• _Exercise aim_: When you reach the line containing "bmesh.ops.scale(bm, vec=(PLATE, PLATE, THICK), verts=bm.verts)" in the entries below, begin reproducing lines exactly, and stop once the line containing "bmesh.ops.translate(bm, vec=(0, 0, (HEIGHT" is done.

• _Stored data_:
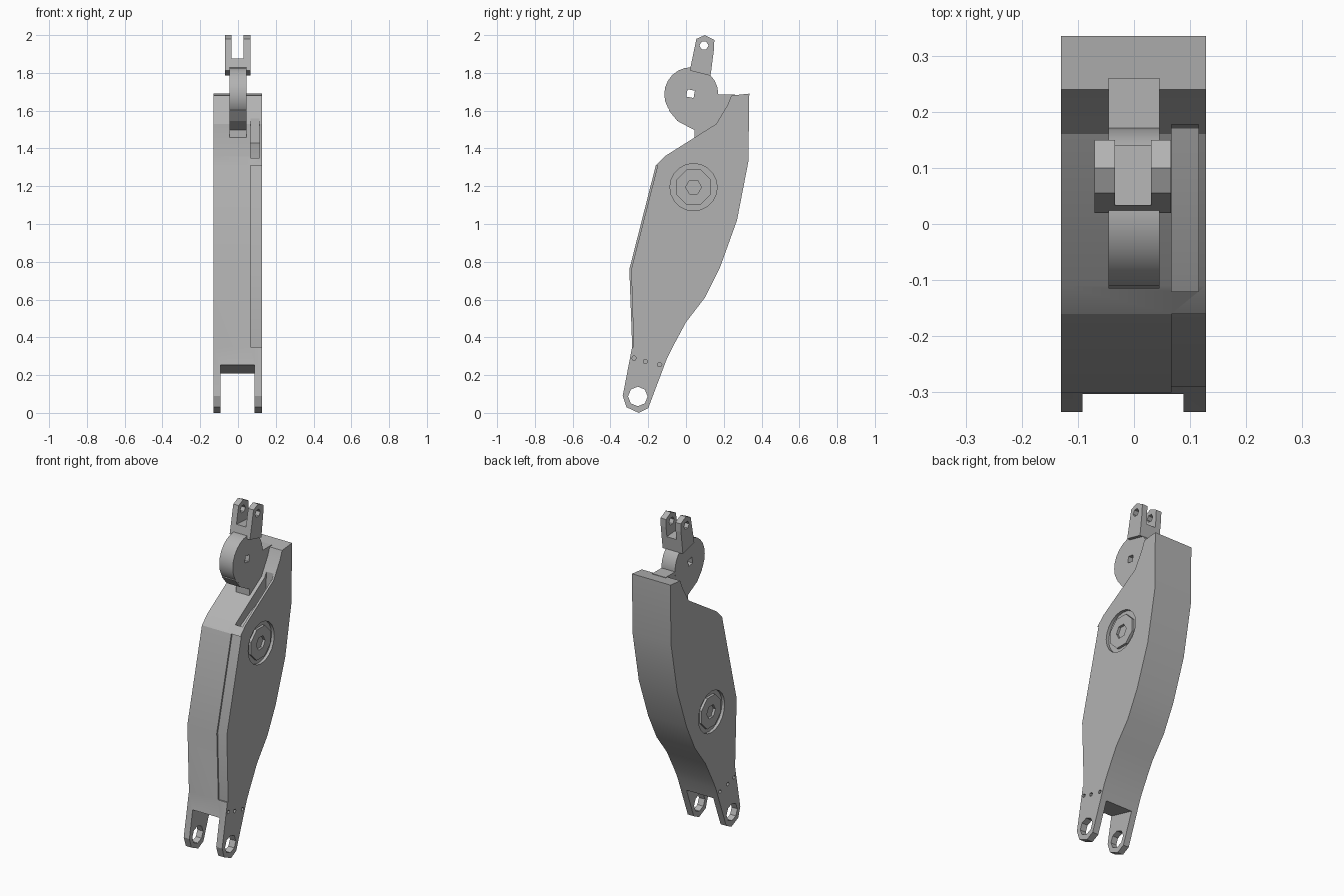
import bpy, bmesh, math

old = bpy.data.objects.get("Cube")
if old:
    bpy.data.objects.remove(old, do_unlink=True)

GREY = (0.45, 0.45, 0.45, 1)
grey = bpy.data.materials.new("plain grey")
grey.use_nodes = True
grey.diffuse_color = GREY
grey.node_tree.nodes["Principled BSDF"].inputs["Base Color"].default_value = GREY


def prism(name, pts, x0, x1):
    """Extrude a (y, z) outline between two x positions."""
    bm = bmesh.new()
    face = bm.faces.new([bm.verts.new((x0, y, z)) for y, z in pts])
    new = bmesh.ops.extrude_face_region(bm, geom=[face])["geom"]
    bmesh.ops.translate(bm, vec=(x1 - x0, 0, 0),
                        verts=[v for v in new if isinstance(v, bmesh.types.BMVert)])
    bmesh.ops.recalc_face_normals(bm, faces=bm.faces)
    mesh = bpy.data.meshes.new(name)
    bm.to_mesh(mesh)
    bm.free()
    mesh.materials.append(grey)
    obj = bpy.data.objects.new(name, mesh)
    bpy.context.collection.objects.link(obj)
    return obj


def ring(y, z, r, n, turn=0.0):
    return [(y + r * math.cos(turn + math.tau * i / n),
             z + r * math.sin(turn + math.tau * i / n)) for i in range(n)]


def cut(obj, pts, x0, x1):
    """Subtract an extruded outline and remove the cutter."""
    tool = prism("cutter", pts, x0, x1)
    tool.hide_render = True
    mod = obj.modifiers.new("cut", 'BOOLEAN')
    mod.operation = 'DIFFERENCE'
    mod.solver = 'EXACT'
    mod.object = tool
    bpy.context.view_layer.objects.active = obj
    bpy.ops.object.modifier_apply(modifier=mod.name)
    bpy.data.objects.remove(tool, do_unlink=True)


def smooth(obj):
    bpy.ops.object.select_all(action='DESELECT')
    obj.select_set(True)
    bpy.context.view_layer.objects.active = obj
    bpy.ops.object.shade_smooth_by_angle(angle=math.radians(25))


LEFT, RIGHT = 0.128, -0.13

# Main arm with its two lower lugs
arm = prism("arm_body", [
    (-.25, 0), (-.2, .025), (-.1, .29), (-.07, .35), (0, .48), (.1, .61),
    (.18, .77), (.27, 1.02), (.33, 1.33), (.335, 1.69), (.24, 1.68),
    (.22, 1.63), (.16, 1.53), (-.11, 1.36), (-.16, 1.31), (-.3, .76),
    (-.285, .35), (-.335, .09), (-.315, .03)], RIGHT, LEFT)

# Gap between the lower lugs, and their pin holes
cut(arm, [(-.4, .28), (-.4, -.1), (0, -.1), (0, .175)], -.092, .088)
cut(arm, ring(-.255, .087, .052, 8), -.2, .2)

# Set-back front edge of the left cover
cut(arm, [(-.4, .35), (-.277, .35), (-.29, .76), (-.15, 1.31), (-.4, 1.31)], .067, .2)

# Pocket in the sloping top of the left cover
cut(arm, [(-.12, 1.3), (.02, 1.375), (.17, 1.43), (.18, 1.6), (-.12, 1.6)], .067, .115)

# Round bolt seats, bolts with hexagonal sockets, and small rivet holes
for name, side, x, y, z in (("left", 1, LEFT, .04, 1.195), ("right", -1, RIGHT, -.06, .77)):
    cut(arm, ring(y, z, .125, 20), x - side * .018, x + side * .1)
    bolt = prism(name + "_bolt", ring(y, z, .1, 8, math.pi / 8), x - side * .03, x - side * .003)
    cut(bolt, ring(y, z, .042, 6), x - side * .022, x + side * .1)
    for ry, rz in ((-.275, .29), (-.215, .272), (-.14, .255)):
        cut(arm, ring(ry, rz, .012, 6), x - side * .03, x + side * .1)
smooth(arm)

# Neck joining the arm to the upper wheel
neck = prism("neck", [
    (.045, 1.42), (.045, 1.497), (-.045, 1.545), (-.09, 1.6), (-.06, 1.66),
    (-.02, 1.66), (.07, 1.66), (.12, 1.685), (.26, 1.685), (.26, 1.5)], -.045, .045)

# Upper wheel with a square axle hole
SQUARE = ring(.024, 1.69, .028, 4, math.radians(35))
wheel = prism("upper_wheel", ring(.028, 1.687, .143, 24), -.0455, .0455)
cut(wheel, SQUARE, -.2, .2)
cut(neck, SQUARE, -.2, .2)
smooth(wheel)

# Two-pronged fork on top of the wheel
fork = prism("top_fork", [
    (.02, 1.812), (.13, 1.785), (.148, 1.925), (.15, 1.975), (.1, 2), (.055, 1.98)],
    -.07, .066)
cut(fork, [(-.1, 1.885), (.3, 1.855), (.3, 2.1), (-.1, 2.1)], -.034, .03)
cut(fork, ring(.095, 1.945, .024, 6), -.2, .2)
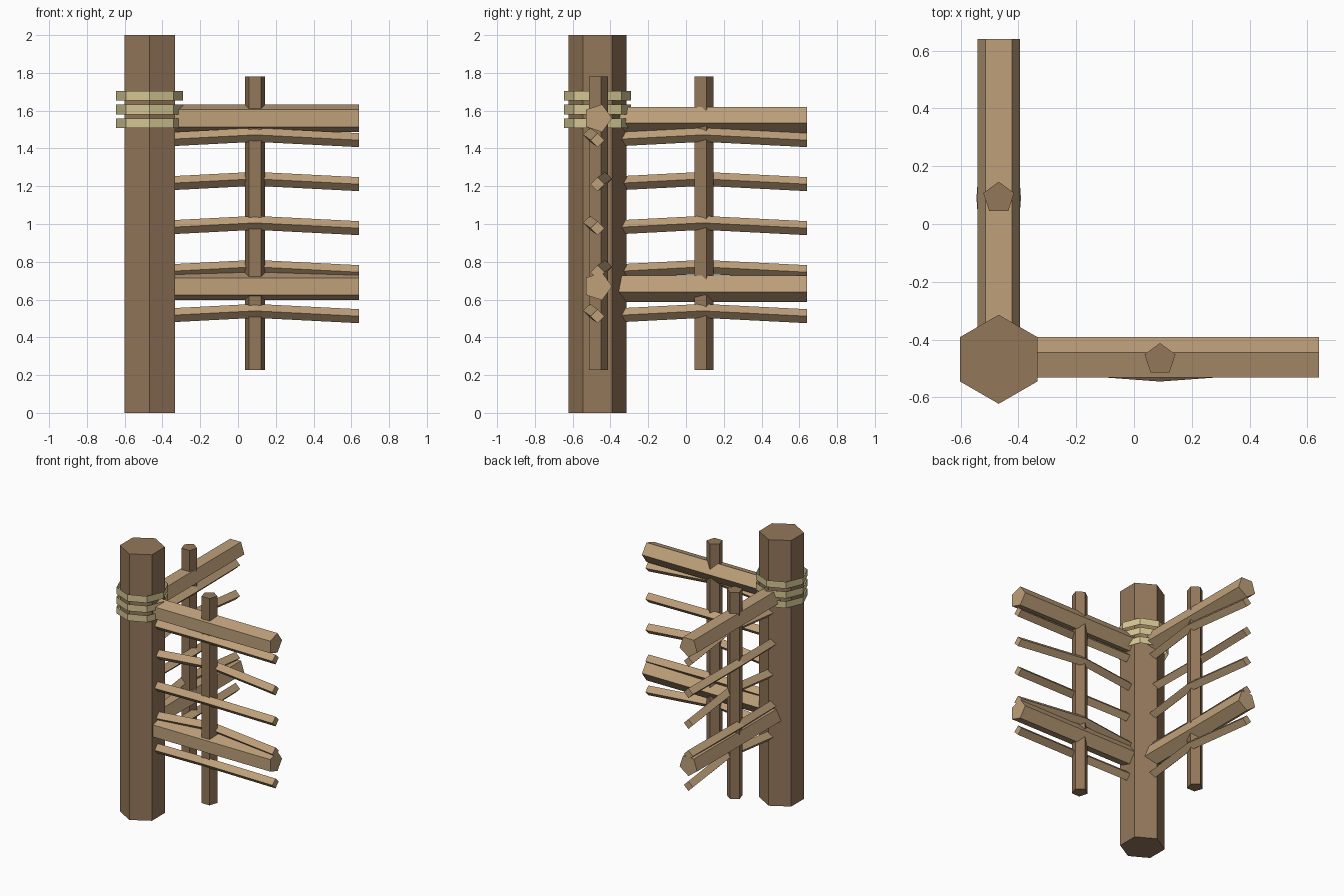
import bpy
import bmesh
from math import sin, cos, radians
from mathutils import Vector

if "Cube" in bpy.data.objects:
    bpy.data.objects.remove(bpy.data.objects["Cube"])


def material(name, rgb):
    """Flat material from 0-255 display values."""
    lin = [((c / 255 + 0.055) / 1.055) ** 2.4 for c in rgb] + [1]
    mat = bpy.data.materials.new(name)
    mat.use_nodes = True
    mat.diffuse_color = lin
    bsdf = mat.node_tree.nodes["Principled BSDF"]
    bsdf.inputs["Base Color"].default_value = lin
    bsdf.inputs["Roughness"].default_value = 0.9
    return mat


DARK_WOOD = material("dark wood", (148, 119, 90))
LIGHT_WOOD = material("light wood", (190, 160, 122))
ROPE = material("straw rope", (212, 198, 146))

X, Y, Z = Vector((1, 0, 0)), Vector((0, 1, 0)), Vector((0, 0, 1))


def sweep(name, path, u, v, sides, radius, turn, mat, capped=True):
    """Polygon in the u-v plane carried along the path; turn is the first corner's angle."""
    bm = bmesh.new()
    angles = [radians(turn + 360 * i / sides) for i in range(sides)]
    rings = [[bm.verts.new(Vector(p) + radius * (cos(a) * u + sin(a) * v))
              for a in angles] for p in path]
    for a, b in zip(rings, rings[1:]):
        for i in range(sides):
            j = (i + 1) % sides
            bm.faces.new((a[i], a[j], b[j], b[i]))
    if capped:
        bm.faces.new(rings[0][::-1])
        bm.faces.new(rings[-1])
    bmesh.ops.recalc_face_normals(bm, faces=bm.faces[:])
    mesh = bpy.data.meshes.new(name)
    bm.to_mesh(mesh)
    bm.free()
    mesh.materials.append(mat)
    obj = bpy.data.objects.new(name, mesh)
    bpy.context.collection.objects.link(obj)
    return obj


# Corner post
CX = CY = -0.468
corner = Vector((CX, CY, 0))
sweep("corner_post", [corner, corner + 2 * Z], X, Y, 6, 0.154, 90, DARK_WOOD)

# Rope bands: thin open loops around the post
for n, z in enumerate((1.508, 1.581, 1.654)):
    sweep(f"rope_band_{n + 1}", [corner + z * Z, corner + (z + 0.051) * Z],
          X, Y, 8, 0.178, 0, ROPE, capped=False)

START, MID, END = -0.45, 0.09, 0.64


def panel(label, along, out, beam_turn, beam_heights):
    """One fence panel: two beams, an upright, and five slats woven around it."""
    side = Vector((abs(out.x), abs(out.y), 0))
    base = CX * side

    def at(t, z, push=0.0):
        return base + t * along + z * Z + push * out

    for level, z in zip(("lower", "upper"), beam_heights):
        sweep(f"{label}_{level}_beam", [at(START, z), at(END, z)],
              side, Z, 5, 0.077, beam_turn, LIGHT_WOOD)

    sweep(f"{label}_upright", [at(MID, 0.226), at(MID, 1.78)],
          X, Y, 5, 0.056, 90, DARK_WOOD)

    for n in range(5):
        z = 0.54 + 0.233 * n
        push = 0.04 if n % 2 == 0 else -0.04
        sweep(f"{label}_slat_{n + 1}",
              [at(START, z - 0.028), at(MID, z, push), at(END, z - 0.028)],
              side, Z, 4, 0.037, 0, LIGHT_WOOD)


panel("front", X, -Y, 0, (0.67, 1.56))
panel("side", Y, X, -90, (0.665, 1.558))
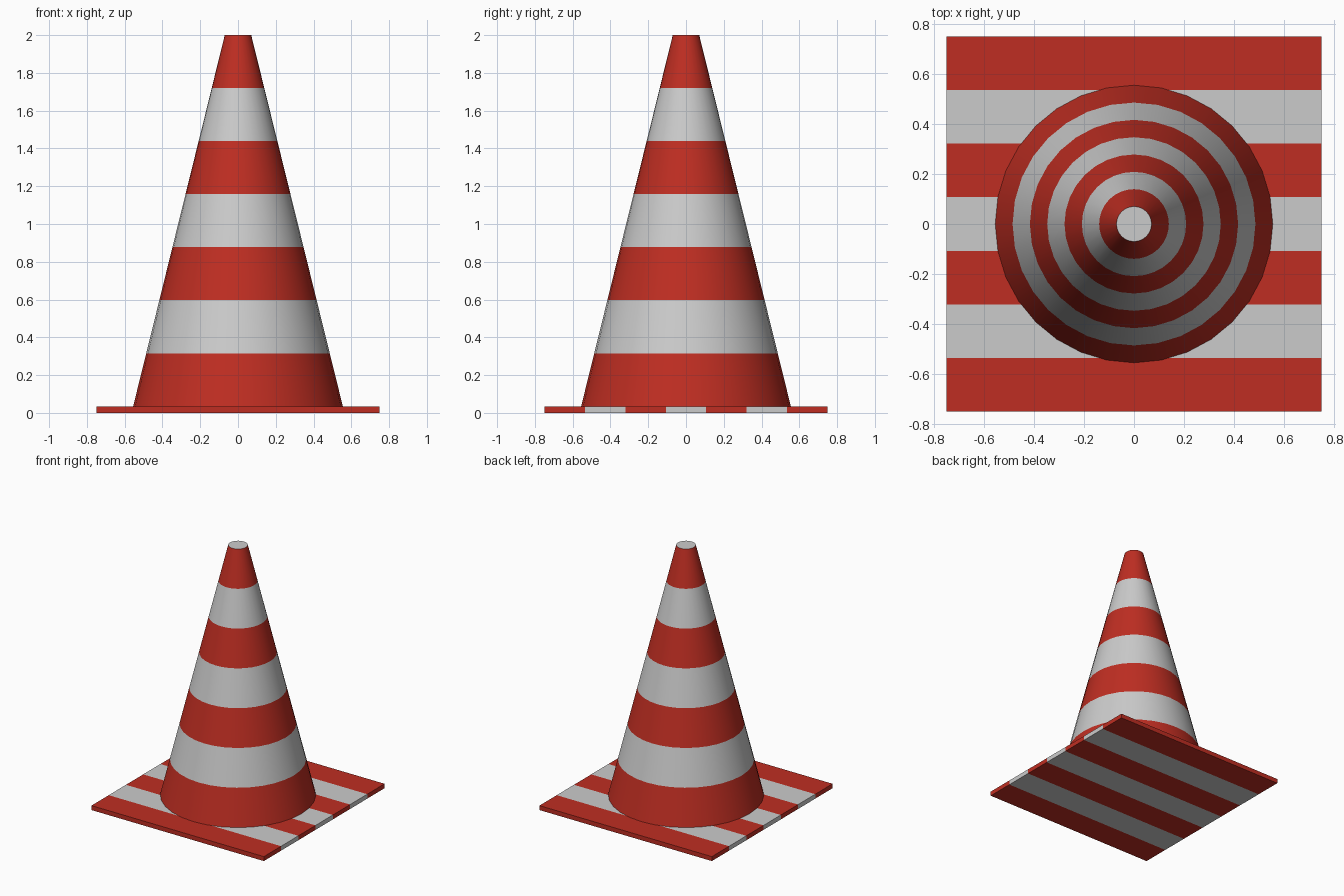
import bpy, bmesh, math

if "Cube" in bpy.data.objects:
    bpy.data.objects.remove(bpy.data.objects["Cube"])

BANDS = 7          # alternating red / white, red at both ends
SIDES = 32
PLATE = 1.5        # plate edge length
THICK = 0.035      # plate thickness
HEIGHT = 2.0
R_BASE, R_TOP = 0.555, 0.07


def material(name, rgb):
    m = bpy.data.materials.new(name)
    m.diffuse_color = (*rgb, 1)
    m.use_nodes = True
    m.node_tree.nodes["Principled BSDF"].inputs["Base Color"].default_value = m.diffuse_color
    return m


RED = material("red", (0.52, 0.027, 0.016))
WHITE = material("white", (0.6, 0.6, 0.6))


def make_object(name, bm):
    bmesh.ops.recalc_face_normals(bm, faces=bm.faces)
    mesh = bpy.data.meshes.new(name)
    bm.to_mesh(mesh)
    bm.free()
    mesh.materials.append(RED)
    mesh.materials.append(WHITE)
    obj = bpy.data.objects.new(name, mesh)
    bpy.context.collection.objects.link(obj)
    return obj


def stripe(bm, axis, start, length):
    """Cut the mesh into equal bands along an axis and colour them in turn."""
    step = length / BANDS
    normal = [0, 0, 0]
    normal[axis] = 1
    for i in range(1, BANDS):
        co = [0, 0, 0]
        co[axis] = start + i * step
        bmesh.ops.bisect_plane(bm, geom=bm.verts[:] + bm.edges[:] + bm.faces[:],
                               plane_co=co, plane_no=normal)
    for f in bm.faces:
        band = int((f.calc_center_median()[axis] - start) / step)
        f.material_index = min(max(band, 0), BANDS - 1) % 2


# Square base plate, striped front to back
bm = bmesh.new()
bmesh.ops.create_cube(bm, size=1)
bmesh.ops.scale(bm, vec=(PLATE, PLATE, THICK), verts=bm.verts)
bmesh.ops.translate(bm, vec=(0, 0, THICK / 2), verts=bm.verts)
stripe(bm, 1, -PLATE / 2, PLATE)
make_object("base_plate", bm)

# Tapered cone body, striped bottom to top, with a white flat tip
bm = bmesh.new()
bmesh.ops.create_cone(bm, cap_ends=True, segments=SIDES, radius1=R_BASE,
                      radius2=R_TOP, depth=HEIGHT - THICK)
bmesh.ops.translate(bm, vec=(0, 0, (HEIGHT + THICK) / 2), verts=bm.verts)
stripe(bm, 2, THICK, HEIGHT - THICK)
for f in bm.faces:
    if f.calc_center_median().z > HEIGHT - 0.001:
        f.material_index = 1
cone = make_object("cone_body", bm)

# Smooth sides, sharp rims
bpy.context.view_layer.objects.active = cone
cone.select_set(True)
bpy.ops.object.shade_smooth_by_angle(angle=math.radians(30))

• _Task response_:
bmesh.ops.scale(bm, vec=(PLATE, PLATE, THICK), verts=bm.verts)
bmesh.ops.translate(bm, vec=(0, 0, THICK / 2), verts=bm.verts)
stripe(bm, 1, -PLATE / 2, PLATE)
make_object("base_plate", bm)

# Tapered cone body, striped bottom to top, with a white flat tip
bm = bmesh.new()
bmesh.ops.create_cone(bm, cap_ends=True, segments=SIDES, radius1=R_BASE,
                      radius2=R_TOP, depth=HEIGHT - THICK)
bmesh.ops.translate(bm, vec=(0, 0, (HEIGHT + THICK) / 2), verts=bm.verts)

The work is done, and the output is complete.